It has been a crazy four days in the capital for the Bhopal-based sailor and her parents. A product of the Madhya Pradesh government's Water Sports Academy under the Department of Sports and Youth Wing, the class 10 student has a very serene air about her. Harshita listens carefully and responds in a measured manner.
After meeting with Prime Minister Narendra Modi as well as attending a felicitation organised by the Union ministry of youth affairs and sports and also one back home in Bhopal organised by the state government, Harshita was felicitated on Thursday by Alok Kumar Verma, Director, Central Bureau of Investigation at the bureau's headquarters in New Delhi. Harshita's mother, Rani, is a CBI constable posted in Bhopal and gets the support of her department when it comes to ensuring her daughter's sailing ambitions are fulfilled.
Understated, but supremely confident about her ability, the soft spoken teen was very matter-of-fact about her achievement. Harshita competed in the Open category against the boys, and finished on the podium―the only girl to do so. In fact, she was the only girl to finish in the top 10 in her category.
“Actually if I was competing at home, my bronze in the Open category would have been a gold,” Harshita said, flanked by her parents at the CBI headquarter's ahead of her meeting with Verma. “We practice with boys in our training.
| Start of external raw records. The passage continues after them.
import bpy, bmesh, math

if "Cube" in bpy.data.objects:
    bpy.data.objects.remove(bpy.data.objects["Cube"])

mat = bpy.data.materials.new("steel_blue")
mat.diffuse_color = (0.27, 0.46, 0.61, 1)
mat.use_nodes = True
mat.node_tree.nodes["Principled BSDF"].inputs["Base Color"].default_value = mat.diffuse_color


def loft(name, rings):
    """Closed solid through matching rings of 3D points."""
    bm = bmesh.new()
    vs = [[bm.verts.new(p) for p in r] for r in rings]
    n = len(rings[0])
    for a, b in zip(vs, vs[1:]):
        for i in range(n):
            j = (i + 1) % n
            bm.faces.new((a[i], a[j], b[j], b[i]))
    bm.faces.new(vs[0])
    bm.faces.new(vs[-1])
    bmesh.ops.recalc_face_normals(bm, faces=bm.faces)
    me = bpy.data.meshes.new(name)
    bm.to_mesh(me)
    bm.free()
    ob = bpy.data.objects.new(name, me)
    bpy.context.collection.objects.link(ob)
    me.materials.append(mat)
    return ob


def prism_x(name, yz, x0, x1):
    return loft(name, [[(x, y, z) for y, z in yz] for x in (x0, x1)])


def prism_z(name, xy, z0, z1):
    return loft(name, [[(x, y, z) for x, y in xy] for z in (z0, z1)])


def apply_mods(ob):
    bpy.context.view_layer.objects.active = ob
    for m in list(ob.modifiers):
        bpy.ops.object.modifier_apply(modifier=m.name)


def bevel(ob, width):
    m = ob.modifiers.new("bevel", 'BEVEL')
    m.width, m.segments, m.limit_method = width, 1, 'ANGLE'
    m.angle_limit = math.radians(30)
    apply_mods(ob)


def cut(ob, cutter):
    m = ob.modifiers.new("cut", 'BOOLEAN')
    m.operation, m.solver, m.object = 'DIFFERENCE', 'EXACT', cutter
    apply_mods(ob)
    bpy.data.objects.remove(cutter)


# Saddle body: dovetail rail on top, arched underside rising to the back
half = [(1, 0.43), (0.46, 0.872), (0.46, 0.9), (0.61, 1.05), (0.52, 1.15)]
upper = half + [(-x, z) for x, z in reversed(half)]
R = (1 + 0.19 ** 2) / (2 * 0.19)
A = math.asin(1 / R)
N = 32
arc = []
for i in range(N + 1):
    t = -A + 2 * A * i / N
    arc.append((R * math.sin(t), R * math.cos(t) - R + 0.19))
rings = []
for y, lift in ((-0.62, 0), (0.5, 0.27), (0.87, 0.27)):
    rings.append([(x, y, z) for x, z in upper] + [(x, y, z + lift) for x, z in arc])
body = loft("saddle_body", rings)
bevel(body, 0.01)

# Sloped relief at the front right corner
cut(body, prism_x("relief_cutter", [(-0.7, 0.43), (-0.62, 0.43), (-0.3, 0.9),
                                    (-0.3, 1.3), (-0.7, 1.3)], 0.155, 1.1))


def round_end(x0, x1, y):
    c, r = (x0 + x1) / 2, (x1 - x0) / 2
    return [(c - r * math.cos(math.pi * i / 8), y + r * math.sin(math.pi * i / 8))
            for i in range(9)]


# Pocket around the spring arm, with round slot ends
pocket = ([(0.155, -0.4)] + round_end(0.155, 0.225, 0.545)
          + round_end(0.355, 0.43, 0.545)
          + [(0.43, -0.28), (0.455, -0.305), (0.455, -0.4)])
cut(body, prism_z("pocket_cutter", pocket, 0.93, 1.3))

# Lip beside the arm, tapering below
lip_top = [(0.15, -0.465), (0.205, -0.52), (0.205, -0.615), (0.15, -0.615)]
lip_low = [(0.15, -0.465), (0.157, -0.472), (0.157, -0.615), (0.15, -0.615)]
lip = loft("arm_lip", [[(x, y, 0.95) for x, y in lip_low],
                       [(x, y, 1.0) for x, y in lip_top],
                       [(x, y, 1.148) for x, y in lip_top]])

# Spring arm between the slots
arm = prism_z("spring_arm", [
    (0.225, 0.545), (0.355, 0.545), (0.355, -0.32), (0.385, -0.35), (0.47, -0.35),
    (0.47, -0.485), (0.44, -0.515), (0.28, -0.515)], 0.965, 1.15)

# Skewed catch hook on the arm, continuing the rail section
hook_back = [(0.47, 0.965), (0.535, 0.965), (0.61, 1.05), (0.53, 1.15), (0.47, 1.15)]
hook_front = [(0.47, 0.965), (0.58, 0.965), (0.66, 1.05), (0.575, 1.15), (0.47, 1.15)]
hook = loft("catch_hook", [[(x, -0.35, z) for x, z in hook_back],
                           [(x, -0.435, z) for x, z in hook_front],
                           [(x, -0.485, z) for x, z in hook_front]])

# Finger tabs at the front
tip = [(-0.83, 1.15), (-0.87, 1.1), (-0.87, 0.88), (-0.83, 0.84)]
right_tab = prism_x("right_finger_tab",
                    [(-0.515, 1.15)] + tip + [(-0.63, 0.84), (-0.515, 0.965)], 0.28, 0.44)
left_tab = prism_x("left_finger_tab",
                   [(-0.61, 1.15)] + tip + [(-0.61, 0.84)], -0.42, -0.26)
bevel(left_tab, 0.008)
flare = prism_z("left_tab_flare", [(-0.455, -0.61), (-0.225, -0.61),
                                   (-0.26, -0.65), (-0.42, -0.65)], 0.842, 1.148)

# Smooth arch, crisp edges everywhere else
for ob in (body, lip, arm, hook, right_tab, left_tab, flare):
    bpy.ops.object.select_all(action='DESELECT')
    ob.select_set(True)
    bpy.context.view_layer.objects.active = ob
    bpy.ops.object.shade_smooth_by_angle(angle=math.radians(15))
Our nationals are also combined events,” she said.
Harshita started as a swimmer―her father Devendra Singh Tomar, an executive in a leading Hindi newspaper group in Bhopal taught her how to swim at the age of two. It was while she was participating in a swimming competition in Hoshangabad that she got selected by the coaches at the water sports department for sailing, finding her body weight and height apt for the Laser class. Harshita's family originally hails from Hoshangabad, the city on the banks of river Narmada. It is not surprising that the connection between Harshita and the water is a strong one.
Harshita was 12 years old at the time. The family took a big call and decided to move base to Bhopal for their daughter to pursue her sailing dreams. She was to give her class 10 board exams this year but had to give them a miss after qualifying for the Asian Games.
“She informed us that she has been selected for Asian Games and will have to go abroad for training and cannot give the exams. We were very perturbed as this was the class 10 boards, but my wife and I then concurred that while she can give her exams next year, Asian Games wont happen till next four years and we decided to let her miss the boards. Even the CBSE officials in Bhopal supported us and guided us that she can give the exams through the Open school,” said her father Devendra Singh Tomar.
Sailing, without doubt, is an expensive sport―credit to the state government for ensuring the necessary equipment was provided. The Open Laser 4.7 category is not an Olympic event though. Harshita has no direct funding from the Union government's National Sports Development Fund or the Target Olympic Podium Scheme. She credits the training stint organised by the foreign coach Alexander Denisiuc for being extremely helpful ahead of the crucial qualifying event.
“Alex sir was extremely supportive during the Asian Games. He would continuously encourage me, explain to me even if a few races didn't go too well. He has the experience and he would share his with us,” said Harshita.
Harshita also credits three of her national coaches who have trained her so far. These coaches are funded by the Sports Authority of India.
The hiring of the three foreign coaches including Alexander was more by chance than design―they came in only six months before the Asian Games. The state of affairs in the Yachting Association of India is quite messy with issues of selection, court cases by sailors past and present as well as the hiring of controversial foreign coach Pete Conway.